Henry and Freya on Geralt and Ciri’s relationship
Geralt and Ciri’s relationship has been on a collision course for most of season one, with Geralt avoiding taking responsibility for his child of surprise. Speaking about the relationship between Geralt and Ciri in season two, Henry Cavill says, “For me, it was important that Geralt let go of his reluctance about his Child of Surprise this season. He has decided to take this particular path, so he will do it to the best of his ability.”
Freya Allan elaborates, “When she sees him. It’s just that sense of relief—here, potentially is her future—and I think there’s an idea of “hopefully, I’ve found my protector,” someone who could potentially guide her in being able to defend herself in that world.
Ciri “definitely wants to be a Witcher”
Kaer Morhen will play a very important role in Season 2, and fans are enthusiastic to meet the other witchers and Geralt’s mentor (and fan favorite) Vesemir, partly because of the interesting dynamic between the brutal emotionless witchers, and the young girl raised in luxury but who now needs their protection. Henry Cavill who plays one of the witchers Geralt says, “It took some getting used to! There are more [Witchers] than in the books, so Kaer Morhen was comparatively busy.” Laughing he adds, “It was important to us to show the male affection and softness that lives within these mutant slayers of monsters.”
About Ciri, Allan adds, “She definitely wants to be a Witcher. However, this is where Geralt and her have a bit of knocking of heads because Geralt wants to protect her—and that doesn’t involve her becoming a Witcher.”
On the topic of witchers’ emotions, Hissrich adds, “What I think is so fascinating is the debate around Witcher emotions. It’s easier to pretend they don’t care what anyone thinks about them after they kill someone. Then you introduce Ciri into this—this vulnerable teenage girl who’s lost everyone—and you get to see more range. The Witchers kill monsters, even it they care about Ciri.”
Henry and Freya on the first episode, based on A Grain of Truth

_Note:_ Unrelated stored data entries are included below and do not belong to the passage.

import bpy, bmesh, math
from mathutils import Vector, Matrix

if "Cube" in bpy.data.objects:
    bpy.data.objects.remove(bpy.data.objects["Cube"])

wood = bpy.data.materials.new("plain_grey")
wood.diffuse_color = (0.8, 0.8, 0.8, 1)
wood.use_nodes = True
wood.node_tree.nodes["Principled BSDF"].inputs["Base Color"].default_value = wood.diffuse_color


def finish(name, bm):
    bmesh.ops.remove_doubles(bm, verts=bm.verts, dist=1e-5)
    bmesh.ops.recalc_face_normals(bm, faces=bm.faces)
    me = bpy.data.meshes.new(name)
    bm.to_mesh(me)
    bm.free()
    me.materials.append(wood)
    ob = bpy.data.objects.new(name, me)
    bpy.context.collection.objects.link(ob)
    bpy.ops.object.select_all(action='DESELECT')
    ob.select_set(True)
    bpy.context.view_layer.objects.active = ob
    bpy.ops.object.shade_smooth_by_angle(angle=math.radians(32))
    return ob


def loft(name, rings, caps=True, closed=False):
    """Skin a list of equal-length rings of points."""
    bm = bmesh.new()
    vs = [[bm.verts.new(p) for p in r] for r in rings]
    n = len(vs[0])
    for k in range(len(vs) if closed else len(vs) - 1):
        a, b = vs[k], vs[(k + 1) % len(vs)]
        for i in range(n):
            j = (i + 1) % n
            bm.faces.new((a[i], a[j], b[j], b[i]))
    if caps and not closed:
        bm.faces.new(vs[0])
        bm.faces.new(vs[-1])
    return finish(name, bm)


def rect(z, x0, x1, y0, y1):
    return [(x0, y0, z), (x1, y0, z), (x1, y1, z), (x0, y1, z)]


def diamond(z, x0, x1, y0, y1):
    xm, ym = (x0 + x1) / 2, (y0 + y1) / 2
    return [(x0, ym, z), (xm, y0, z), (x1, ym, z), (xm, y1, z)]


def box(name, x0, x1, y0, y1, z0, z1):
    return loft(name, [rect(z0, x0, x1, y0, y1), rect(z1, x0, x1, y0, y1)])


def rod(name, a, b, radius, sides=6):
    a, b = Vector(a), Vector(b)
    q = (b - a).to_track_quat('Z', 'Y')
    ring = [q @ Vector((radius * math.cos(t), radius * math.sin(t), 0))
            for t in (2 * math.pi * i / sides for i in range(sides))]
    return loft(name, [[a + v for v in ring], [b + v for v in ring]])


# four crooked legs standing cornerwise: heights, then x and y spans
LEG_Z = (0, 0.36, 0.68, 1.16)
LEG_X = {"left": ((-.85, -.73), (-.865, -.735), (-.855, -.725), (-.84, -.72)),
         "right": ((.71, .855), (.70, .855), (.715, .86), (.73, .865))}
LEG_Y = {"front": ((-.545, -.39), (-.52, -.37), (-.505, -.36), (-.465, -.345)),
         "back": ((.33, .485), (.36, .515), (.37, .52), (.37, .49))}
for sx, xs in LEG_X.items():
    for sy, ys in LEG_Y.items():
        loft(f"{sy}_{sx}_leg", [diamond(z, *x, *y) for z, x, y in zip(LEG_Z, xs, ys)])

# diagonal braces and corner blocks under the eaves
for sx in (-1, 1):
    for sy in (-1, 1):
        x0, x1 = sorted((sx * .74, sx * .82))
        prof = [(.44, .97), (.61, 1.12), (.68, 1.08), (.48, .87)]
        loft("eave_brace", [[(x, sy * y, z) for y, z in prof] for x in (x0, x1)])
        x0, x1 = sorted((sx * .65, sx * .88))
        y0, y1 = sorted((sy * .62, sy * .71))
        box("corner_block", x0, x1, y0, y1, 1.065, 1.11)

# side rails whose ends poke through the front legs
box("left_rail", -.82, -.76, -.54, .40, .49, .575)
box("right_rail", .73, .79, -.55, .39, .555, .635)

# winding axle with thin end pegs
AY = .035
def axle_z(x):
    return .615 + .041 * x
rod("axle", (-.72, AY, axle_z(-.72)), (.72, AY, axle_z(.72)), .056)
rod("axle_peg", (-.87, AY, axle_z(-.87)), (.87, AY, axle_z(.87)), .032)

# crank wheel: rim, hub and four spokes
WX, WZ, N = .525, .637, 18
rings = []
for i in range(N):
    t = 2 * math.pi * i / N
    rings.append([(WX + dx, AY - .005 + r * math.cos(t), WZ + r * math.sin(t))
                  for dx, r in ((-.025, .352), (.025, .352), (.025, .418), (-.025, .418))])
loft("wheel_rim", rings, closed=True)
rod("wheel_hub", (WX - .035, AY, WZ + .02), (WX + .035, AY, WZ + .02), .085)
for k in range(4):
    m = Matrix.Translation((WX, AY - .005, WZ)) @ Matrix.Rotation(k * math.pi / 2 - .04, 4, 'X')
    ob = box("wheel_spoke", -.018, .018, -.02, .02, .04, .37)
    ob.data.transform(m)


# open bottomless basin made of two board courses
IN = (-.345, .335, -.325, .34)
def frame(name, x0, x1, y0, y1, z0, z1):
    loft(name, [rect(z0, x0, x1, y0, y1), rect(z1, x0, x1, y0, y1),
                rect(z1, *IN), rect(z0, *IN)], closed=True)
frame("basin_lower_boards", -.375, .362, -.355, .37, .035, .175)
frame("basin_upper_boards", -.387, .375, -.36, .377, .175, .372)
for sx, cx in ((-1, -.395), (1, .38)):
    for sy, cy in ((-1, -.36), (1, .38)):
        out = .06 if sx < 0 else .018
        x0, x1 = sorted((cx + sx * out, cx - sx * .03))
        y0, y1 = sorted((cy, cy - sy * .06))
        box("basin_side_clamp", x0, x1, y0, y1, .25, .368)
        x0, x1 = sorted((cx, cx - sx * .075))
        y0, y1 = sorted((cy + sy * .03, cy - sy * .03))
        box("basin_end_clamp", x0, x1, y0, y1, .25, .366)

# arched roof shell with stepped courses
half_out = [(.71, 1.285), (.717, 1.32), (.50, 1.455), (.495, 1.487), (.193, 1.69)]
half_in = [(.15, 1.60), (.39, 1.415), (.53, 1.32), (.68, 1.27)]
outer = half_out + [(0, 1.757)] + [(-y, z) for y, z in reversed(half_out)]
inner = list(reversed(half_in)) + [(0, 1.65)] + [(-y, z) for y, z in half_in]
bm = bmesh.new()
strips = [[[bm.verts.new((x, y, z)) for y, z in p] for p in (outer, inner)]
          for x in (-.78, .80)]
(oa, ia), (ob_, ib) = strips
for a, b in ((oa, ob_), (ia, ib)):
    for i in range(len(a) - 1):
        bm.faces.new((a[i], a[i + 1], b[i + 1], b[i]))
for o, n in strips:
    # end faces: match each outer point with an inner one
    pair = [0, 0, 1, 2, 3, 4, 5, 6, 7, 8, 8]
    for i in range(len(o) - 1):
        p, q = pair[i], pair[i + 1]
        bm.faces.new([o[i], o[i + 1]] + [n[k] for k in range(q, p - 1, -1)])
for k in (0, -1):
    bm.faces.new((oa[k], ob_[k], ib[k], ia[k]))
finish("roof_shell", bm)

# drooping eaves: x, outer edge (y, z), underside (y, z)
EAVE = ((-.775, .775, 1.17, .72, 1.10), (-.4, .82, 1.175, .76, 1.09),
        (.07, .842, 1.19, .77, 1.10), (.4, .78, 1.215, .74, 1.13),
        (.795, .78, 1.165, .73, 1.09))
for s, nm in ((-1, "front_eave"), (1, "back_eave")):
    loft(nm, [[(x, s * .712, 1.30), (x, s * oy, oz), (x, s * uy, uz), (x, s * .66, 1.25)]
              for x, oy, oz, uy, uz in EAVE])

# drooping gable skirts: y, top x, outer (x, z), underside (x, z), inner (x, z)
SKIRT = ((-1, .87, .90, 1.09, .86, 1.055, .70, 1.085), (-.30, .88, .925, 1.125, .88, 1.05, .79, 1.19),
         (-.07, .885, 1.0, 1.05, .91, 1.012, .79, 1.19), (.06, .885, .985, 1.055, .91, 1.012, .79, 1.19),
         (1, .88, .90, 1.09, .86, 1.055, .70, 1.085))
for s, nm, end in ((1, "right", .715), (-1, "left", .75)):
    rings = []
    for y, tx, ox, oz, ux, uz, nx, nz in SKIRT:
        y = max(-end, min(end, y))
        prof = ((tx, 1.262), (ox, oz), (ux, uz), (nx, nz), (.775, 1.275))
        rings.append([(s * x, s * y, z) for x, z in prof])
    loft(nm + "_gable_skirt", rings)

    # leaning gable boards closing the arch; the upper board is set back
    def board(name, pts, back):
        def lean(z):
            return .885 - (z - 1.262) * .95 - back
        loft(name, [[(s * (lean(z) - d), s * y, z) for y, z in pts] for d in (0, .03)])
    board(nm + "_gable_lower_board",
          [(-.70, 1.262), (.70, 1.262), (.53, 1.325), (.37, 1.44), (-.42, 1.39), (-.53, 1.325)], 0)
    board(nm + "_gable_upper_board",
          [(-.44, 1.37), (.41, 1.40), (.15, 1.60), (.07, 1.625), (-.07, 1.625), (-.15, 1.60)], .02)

Episode one of season two adapts the story of A Grain of Truth with Kristofer Hivju playing Nivellen. But there is more to it. Allan explains, “Whatever happens in Episode 1 triggers her main fear that everything around her falls apart, from people being harmed to people dying. And that fear is important for the rest of the season.”
Cavill, being more discreet, says, “Without giving away too much, let’s say Ciri has to face some of her own demons, while Geralt faces a monster or two.”
Read more of the interview on the Sci-fi and Fantasy collector’s magazine.
We expect to have more interviews as the season two promo builds up in the coming weeks, hopefully with fan favorites Anya Chalotra, Kristofer Hivju, and Joey Batey. Stay tuned to Redanian Intelligence as we cover season two promos.
3 comments on “Henry Cavill, Lauren Hissrich, and Freya Allan on what to expect from Season 2 of The Witcher”
Destined to protect…OMG. Really? Like “The Emperor protects” from Warhammer 40k? This is so out of character for Geralt. Fears are rising again that the showrunners are misinterpreting the Witcher story and the main figure completely. The least that Geralt could want is to protect anyone. He makes occasional exceptions, that is true, for characters like Ciri or Nenneke, or even Jaskier; generally he seems to assume that Yennefer can hold herself against anything and needs no protection or that he cannot provide any if the source of the threat are powerful mages. Otherwise, he is not a protector. He hunts monsters for money. It is a side effect, from his point of view, that thereby people are protected, that is why they pay for the monster removal job. What a crazy poster. Unless it is meant ironically.
Witchers were literally created to protect people dude. Destined to doesn’t mean that they necessary want to, but Kaer Morhen made them what they are now. And in S2 and beyond, Ciri is the child of Surprise of Geralt and is then inevitably linked to him, letting him with no choice other than protecting the girl.